And The Ear is sure there are a lot more works to name.
So send in your suggestions in the COMMENT section.
The Ear wants to hear.
And so does the Bach Dancing and Dynamite Society.
By Jacob Stockinger
Late word has reached The Ear about a promising new chamber music group that has been formed on Madison’s near east side. It will make its debut in a concert this Friday evening at 6 p.m. Admission is $12 for the general public; $8 for seniors and students.
It is called the Willy Street Chamber Players and a has a great logo (below) that combines the isthmus and a violin.
For complete information, here is a link to the group’s website:
And here are excerpts from their website:
“The Willy Street Chamber Players are the new faces of chamber music in Madison, Wisconsin. In residency at Immanuel Lutheran Church in the Williamson/Marquette neighborhood, our group features musicians who live on the East Side of Madison and also perform with the city’s major arts organizations.
“Our performances are of the highest quality and are sure to leave a lasting impression on all who attend. Concerts begin at the unique time of 6 p.m., allowing audiences to leave for the evening with enough time left over to enjoy summertime dinners and venture off to the next great event happening around town.
“A special lunch-time family concert will also be held at noon on Friday, July 17, for those who are looking for an enriching and creative way to spend their lunch hour.
“Chamber music revolves around the concepts of collaboration and building relationships, and we believe those activities affect everyone in the room, not just the musicians on stage. Post-concert social activities are an integral part of our programming and we encourage everyone to stay after each performance to meet our musicians.
“We founded this festival as a way to strengthen ties with the neighborhoods that we call home. By sharing diverse programs of the music we love most we hope to share a bit of ourselves with our community in a welcoming and inclusive environment.
“We are the musicians that you hear practicing in the windows on Spaight Street or biking down the Capitol City trail on Atwood Avenue.
“We play your weddings, teach your kids and play impromptu concerts on your street corners.
“We play as members of Madison’s leading ensembles including the Madison Symphony Orchestra, the Wisconsin Chamber Orchestra, the Madison Bach Musicians, the Ancora String Quartet and have all gone through the graduate studies program at the University of Wisconsin-Madison School of Music.
“Some of us — Eleanor Bartsch — have even gone viral on YouTube serenading elephants with the music of Johann Sebastian Bach.
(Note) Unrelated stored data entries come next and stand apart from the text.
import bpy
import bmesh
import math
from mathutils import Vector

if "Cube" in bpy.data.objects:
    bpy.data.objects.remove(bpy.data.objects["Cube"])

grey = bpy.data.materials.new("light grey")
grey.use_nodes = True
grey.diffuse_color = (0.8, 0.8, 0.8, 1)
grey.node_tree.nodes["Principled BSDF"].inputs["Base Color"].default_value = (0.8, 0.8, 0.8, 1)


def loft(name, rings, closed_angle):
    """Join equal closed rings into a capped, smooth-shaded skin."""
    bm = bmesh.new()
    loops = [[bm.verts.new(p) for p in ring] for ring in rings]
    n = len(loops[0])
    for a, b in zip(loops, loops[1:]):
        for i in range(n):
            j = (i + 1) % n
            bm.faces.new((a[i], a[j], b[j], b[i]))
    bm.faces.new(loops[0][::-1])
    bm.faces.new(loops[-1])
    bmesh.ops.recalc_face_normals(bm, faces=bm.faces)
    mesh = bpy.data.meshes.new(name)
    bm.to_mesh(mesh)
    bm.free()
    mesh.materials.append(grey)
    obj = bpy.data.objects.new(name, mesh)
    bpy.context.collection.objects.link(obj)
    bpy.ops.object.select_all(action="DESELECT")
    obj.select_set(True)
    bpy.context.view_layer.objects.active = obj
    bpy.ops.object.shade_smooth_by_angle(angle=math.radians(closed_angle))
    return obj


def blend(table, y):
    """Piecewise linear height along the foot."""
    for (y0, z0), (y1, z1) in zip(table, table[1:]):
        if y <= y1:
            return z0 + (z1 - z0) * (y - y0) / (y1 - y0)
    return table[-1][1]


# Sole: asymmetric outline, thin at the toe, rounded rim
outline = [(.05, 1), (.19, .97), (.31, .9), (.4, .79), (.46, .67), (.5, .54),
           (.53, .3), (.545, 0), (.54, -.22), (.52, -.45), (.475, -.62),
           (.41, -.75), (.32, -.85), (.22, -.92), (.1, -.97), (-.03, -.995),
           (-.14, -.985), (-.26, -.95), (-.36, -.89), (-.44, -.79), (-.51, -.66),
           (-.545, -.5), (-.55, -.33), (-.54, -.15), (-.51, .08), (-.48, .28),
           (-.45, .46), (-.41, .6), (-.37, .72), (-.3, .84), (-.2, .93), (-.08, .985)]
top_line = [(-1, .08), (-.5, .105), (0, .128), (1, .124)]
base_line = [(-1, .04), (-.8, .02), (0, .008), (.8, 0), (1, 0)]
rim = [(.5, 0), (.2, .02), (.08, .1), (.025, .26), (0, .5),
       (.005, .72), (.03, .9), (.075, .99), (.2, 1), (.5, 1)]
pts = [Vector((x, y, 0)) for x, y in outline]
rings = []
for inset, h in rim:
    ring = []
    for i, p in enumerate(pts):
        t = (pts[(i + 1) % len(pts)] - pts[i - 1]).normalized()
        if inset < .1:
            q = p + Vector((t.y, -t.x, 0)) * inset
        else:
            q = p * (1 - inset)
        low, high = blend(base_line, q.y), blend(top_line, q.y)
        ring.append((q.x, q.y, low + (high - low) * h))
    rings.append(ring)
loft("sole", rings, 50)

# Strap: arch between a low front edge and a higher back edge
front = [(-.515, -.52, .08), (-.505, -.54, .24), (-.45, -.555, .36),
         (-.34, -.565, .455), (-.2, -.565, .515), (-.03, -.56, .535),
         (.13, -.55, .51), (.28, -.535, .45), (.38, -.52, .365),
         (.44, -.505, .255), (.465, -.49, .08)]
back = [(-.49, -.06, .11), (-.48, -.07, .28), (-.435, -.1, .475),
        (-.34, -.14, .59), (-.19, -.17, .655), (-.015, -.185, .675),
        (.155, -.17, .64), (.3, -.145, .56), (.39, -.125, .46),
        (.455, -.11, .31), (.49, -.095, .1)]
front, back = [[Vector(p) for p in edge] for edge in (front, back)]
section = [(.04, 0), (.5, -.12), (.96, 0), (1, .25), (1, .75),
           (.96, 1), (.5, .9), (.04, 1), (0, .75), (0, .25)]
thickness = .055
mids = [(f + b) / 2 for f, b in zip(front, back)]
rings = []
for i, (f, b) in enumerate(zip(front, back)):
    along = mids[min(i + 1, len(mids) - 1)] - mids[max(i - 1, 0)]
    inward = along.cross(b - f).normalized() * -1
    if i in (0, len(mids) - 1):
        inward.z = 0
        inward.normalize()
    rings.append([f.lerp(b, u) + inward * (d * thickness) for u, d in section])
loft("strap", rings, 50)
But most importantly we shop local, eat local, bike local and live local.
“Come join us for these exciting concerts. We would love to meet you!
Here is the 2015 Core Roster of Performers
Eleanor Bartsch, Violin (below)
Lindsey Crabb, Cello (below)
Beth Larson, Violin (below)
Rachel Hauser, Violin/Viola (below)
Mark Bridges, Cello (below)
Paran Amirinazari, Violin (below)
Jason Kutz, Piano (below)
Here is the JULY 2015 CONCERT SCHEDULE:
ALL CONCERTS WILL BE HELD AT IMMANUEL LUTHERAN CHURCH (below), 1021 SPAIGHT STREET, MADISON
Friday, July 10 at 6 p.m.: WSCP Welcomes You!! Our inaugural season will take off with the epic Brahms Sextet in B-flat major, Op. 18– you can hear it in a YouTube video at the bottom — with special guest violinist Suzanne Beia (below) of the Pro Arte Quartet, the Wisconsin Chamber Orchestra and the Madison Symphony Orchestra.
Friday, July 24, at 6 p.m.: Hear and Now — A special concert of music written by living composers; many of whom have ties to the Midwest. Come partake in a fun evening of living, breathing music!